DECEMBER 6, 1957
LINCOLN, Neb.—I have a communication from the editor-in-chief of foreign language broadcasts in Bulgaria.
"Each new year is welcomed by mankind with new hopes for a better life," he says. "Today, more than ever before, those hopes are mainly linked with the question of how to safeguard world peace and strengthen friendship among the peoples.
"In this connection we have the following request: Would you like to write and send us a statement on what you think about peace and what you wish the Bulgarian people on the eve of the new year?"
This seems quite a challenge to me, for the editor goes on to say that this message will be broadcast between December 20 and 30 over the Sofia radio.
There is much I could say on the need for peace and the desire for it among all our people. But the great question of how our people and those of the Soviet Union and its satellites are going to live peacefully together is difficult to answer.
The Soviet people are constantly being told by their leaders that we don't want peace, so the only way we can prove to them our intentions is to offer them concrete plans for the beginning of disarmament. I doubt, however, if we are ready with any such plans.
Perhaps we should put some thought into how we would meet disarmament if it came about tomorrow. Having thought this through, we would not be afraid of it, for it is one of the first steps toward a peaceful world.
We arrived at Lincoln, Neb., after taking an 8 a.m. plane out of New York, and I must say that I was a trifle uncertain of waking up and being ready when they called for me at 7:15 to go to the airport. I had decided that if I told my subconscious that I had to be up at a certain hour, somehow I would wake up, and I had no difficulty.
After an uneventful flight we arrived at Lincoln, and the rest of the day followed the usual pattern. A 5 p.m. press conference was followed by a dinner in the Student Union sponsored by the American Association for the United Nations and others interested in the U.N. At the evening meeting, when Clark Eichelberger and myself spoke, there was a panel discussion on "Current Challenges of the United Nations."
We were delighted to find flowers in our rooms here from the Jane Jefferson Democratic Club and some delicious fruit provided by the hotel manager.

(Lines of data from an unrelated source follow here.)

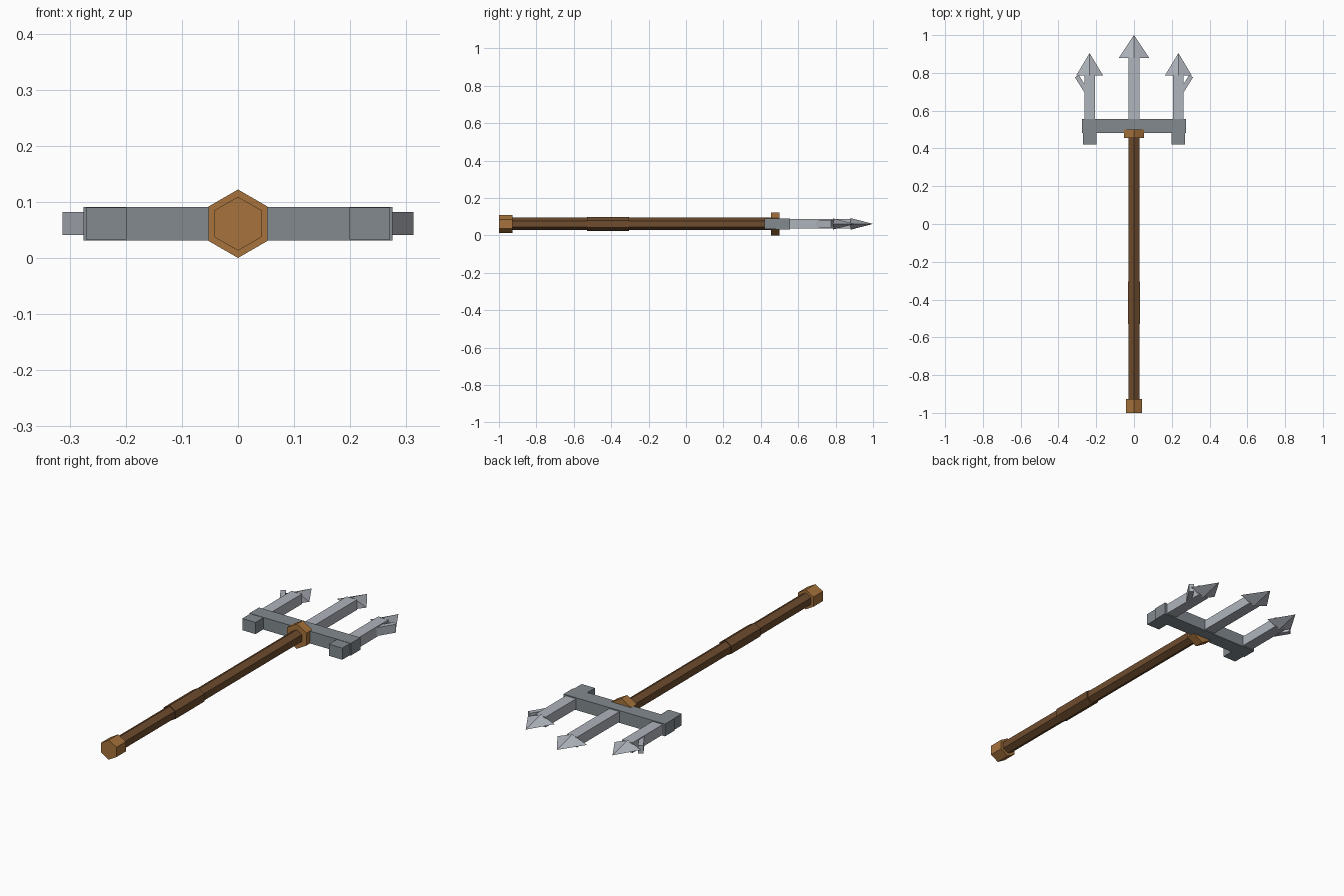
import bpy, bmesh, math
from mathutils import Matrix, Vector

if "Cube" in bpy.data.objects:
    bpy.data.objects.remove(bpy.data.objects["Cube"])

CZ = 0.061  # height of the weapon's axis


def material(name, rgb):
    m = bpy.data.materials.new(name)
    m.diffuse_color = (*rgb, 1)
    m.use_nodes = True
    m.node_tree.nodes["Principled BSDF"].inputs["Base Color"].default_value = m.diffuse_color
    return m


wood = material("dark wood", (0.156, 0.072, 0.027))
bronze = material("bronze", (0.38, 0.17, 0.045))
iron = material("dark iron", (0.223, 0.254, 0.275))
steel = material("pale steel", (0.43, 0.456, 0.503))


def finish(name, bm, mat):
    bmesh.ops.recalc_face_normals(bm, faces=bm.faces)
    me = bpy.data.meshes.new(name)
    bm.to_mesh(me)
    bm.free()
    me.materials.append(mat)
    ob = bpy.data.objects.new(name, me)
    bpy.context.collection.objects.link(ob)


def box(name, centre, size, mat, turn=0.0):
    bm = bmesh.new()
    bmesh.ops.create_cube(bm, size=1, matrix=Matrix.Translation(centre)
                          @ Matrix.Rotation(turn, 4, 'Z') @ Matrix.Diagonal((*size, 1)))
    finish(name, bm, mat)


def prism(name, x, y0, y1, rx, rz, sides, mat, pointed=False):
    """Prism (or pyramid) along y with a corner pointing up."""
    bm = bmesh.new()
    angles = [2 * math.pi * i / sides for i in range(sides)]
    base = [bm.verts.new((x + rx * math.sin(a), y0, CZ + rz * math.cos(a))) for a in angles]
    bm.faces.new(base)
    if pointed:
        end = [bm.verts.new((x, y1, CZ))] * sides
    else:
        end = [bm.verts.new((v.co.x, y1, v.co.z)) for v in base]
        bm.faces.new(end)
    for i in range(sides):
        j = (i + 1) % sides
        loop = [base[i], base[j], end[j]]
        bm.faces.new(loop if pointed else loop + [end[i]])
    finish(name, bm, mat)


# Hexagonal shaft, grip, pommel and collar
prism("shaft", 0, -0.95, 0.49, 0.033, 0.033, 6, wood)
prism("grip", 0, -0.53, -0.305, 0.038, 0.038, 6, wood)
prism("pommel", 0, -1.0, -0.927, 0.048, 0.048, 6, bronze)
prism("collar", 0, 0.455, 0.5, 0.061, 0.061, 6, bronze)

# Crossbar and centre prong
box("crossbar", (0, 0.518, CZ), (0.55, 0.074, 0.06), iron)
box("centre_prong", (0, 0.71, CZ), (0.056, 0.345, 0.05), steel)
prism("centre_tip", 0, 0.88, 1.0, 0.08, 0.031, 4, steel, True)

# End blocks, side prongs, tips and barbs
for s, side in ((-1, "left"), (1, "right")):
    x = s * 0.235
    box(side + "_end_block", (x, 0.485, CZ), (0.072, 0.13, 0.057), iron)
    box(side + "_prong", (x, 0.665, CZ), (0.056, 0.25, 0.05), steel)
    prism(side + "_tip", x, 0.785, 0.905, 0.072, 0.03, 4, steel, True)
    box(side + "_barb", (s * 0.277, 0.742, CZ), (0.024, 0.096, 0.041), steel,
        -s * math.radians(32))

In New York City earlier this week I saw an English play, "Look Back in Anger," by John Osborne.
This play created a sensation in England because it deals with quite ordinary young people and tells about their personal, emotional relationships and their reactions to political, social and economic issues around them. It is beautifully acted and truly dramatic material.
To me, the role of the principal young man who exhibits his anger with abandon, Jimmy Porter, seemed a trifle exaggerated, but those in the audience of a generation or two younger than my own found it entirely realistic.
I think everyone would find this an interesting play, but I doubt if everyone would fully enjoy it, for the frustrations of the characters are too many and too difficult to be completely shared by the audience.
I have just found a most delightful book to give as a Christmas present to any seven- or eight-year-old boy or girl. Written by Bob Hunt, it is called "Copper Top."
The young hero is a boy who lives with his grandfather, a gold prospector in the desert of the Southwest. They almost give up the search for gold when by chance those amusing and exasperating little animals called pack rats turn up some stones that show the coveted veins of gold.
This part of the story is based on fact, but it certainly is delightfully told, and I don't think anybody minds the use of an old Indian legend as a basis for a story any youngster would enjoy.
If you haven't finished your Christmas shopping and don't know what to give a young person of seven or eight, you will find this a welcomed suggestion for a gift.